— What the task asks —
Keep to one stretch of the data below, the lines from the one with "(0.055, 0.057, 0.06))" up to and including the one with "lug.rotation_euler = (0, radians(turn), 0)", and return that stretch exactly.

(Data records)
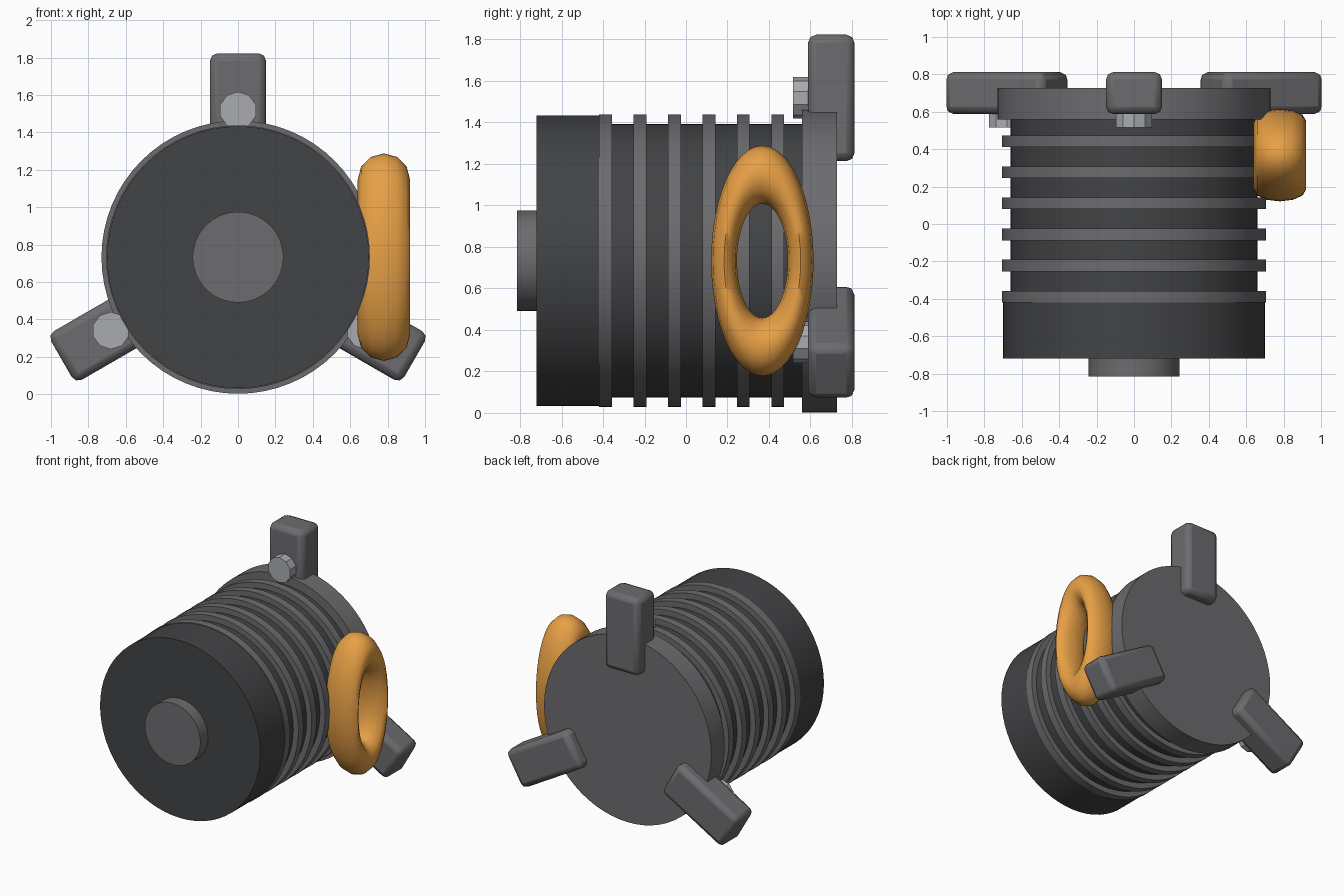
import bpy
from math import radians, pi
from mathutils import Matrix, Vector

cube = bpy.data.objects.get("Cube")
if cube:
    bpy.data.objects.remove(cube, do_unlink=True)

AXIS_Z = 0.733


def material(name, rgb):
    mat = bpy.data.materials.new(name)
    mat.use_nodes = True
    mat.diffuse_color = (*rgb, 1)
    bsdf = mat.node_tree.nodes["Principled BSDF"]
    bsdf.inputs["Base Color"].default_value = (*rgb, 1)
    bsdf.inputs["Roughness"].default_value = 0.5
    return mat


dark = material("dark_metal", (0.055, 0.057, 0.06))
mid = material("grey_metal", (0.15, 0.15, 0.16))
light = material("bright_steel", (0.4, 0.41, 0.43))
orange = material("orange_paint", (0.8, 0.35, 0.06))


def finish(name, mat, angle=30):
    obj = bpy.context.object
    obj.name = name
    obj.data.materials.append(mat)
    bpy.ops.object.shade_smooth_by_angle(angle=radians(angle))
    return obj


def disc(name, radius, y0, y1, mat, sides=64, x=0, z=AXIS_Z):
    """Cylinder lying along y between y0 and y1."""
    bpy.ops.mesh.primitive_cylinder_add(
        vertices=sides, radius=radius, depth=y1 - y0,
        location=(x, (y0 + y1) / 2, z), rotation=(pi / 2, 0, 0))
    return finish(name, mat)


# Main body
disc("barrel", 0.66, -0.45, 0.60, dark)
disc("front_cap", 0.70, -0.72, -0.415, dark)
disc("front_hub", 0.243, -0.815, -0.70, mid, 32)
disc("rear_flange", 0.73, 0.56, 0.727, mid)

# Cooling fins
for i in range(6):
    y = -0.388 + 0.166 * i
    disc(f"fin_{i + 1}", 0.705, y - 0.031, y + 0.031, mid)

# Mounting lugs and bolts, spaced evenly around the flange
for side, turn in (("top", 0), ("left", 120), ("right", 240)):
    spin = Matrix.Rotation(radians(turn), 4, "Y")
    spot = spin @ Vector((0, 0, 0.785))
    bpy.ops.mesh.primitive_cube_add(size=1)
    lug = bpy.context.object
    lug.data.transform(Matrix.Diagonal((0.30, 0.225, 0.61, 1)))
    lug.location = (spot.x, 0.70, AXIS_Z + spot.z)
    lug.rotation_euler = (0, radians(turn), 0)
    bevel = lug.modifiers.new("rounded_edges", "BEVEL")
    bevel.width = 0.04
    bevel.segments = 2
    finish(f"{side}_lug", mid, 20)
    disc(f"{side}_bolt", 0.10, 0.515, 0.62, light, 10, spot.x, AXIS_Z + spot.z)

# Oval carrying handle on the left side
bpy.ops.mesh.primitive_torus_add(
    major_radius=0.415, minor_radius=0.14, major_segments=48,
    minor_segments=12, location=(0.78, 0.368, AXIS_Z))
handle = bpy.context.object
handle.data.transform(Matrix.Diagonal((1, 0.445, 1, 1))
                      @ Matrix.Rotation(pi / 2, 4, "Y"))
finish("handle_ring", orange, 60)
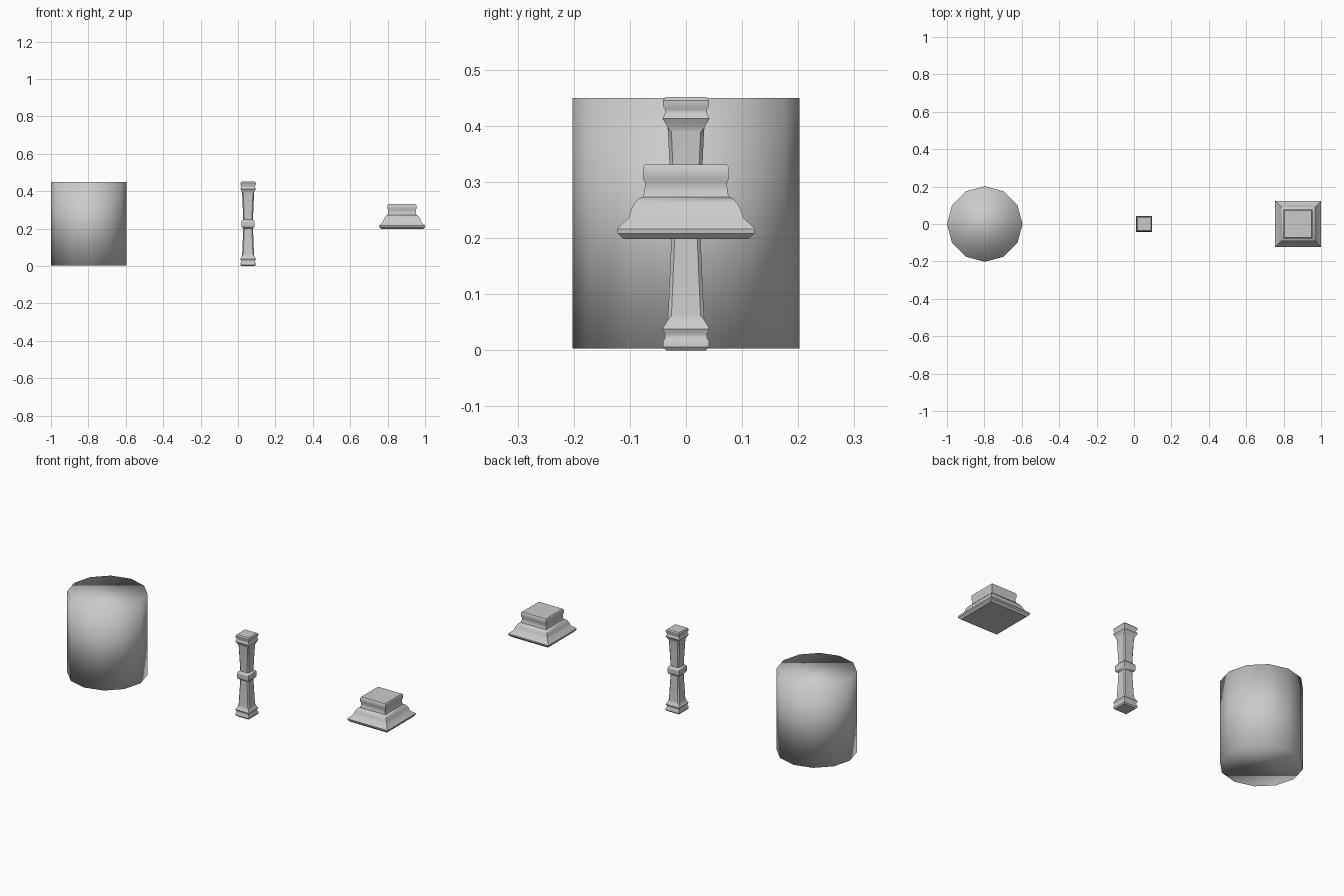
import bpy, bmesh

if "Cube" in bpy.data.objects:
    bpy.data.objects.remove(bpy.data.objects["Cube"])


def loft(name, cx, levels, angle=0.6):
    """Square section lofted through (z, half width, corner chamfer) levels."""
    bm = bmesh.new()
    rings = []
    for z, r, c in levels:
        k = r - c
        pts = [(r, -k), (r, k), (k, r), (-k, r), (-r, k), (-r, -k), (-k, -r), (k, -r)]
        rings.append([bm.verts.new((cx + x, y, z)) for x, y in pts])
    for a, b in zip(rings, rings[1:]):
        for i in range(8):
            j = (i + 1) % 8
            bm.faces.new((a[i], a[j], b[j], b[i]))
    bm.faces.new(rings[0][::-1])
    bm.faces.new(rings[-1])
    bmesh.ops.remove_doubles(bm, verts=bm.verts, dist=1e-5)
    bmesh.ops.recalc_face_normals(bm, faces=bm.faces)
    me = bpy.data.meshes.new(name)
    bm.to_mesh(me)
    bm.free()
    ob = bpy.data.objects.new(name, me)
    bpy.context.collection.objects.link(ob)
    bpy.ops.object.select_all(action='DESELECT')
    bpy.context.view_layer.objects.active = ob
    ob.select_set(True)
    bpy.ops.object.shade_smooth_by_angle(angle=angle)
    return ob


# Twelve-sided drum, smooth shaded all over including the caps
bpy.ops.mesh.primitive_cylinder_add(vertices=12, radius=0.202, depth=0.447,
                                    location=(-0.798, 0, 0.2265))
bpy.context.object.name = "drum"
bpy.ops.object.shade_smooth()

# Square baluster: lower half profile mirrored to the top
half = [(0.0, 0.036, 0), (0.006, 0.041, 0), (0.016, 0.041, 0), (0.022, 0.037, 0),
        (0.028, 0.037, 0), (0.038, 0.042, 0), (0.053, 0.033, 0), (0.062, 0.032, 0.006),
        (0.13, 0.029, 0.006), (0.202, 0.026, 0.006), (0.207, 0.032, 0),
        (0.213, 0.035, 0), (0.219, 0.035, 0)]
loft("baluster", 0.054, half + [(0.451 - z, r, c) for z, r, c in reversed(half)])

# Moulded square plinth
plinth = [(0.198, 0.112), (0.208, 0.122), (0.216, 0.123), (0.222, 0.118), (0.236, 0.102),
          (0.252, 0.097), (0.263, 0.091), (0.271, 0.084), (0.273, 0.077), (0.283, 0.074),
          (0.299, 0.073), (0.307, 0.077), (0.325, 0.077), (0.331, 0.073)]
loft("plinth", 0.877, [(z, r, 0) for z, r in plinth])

— Solution to the exercise —
dark = material("dark_metal", (0.055, 0.057, 0.06))
mid = material("grey_metal", (0.15, 0.15, 0.16))
light = material("bright_steel", (0.4, 0.41, 0.43))
orange = material("orange_paint", (0.8, 0.35, 0.06))


def finish(name, mat, angle=30):
    obj = bpy.context.object
    obj.name = name
    obj.data.materials.append(mat)
    bpy.ops.object.shade_smooth_by_angle(angle=radians(angle))
    return obj


def disc(name, radius, y0, y1, mat, sides=64, x=0, z=AXIS_Z):
    """Cylinder lying along y between y0 and y1."""
    bpy.ops.mesh.primitive_cylinder_add(
        vertices=sides, radius=radius, depth=y1 - y0,
        location=(x, (y0 + y1) / 2, z), rotation=(pi / 2, 0, 0))
    return finish(name, mat)


# Main body
disc("barrel", 0.66, -0.45, 0.60, dark)
disc("front_cap", 0.70, -0.72, -0.415, dark)
disc("front_hub", 0.243, -0.815, -0.70, mid, 32)
disc("rear_flange", 0.73, 0.56, 0.727, mid)

# Cooling fins
for i in range(6):
    y = -0.388 + 0.166 * i
    disc(f"fin_{i + 1}", 0.705, y - 0.031, y + 0.031, mid)

# Mounting lugs and bolts, spaced evenly around the flange
for side, turn in (("top", 0), ("left", 120), ("right", 240)):
    spin = Matrix.Rotation(radians(turn), 4, "Y")
    spot = spin @ Vector((0, 0, 0.785))
    bpy.ops.mesh.primitive_cube_add(size=1)
    lug = bpy.context.object
    lug.data.transform(Matrix.Diagonal((0.30, 0.225, 0.61, 1)))
    lug.location = (spot.x, 0.70, AXIS_Z + spot.z)
    lug.rotation_euler = (0, radians(turn), 0)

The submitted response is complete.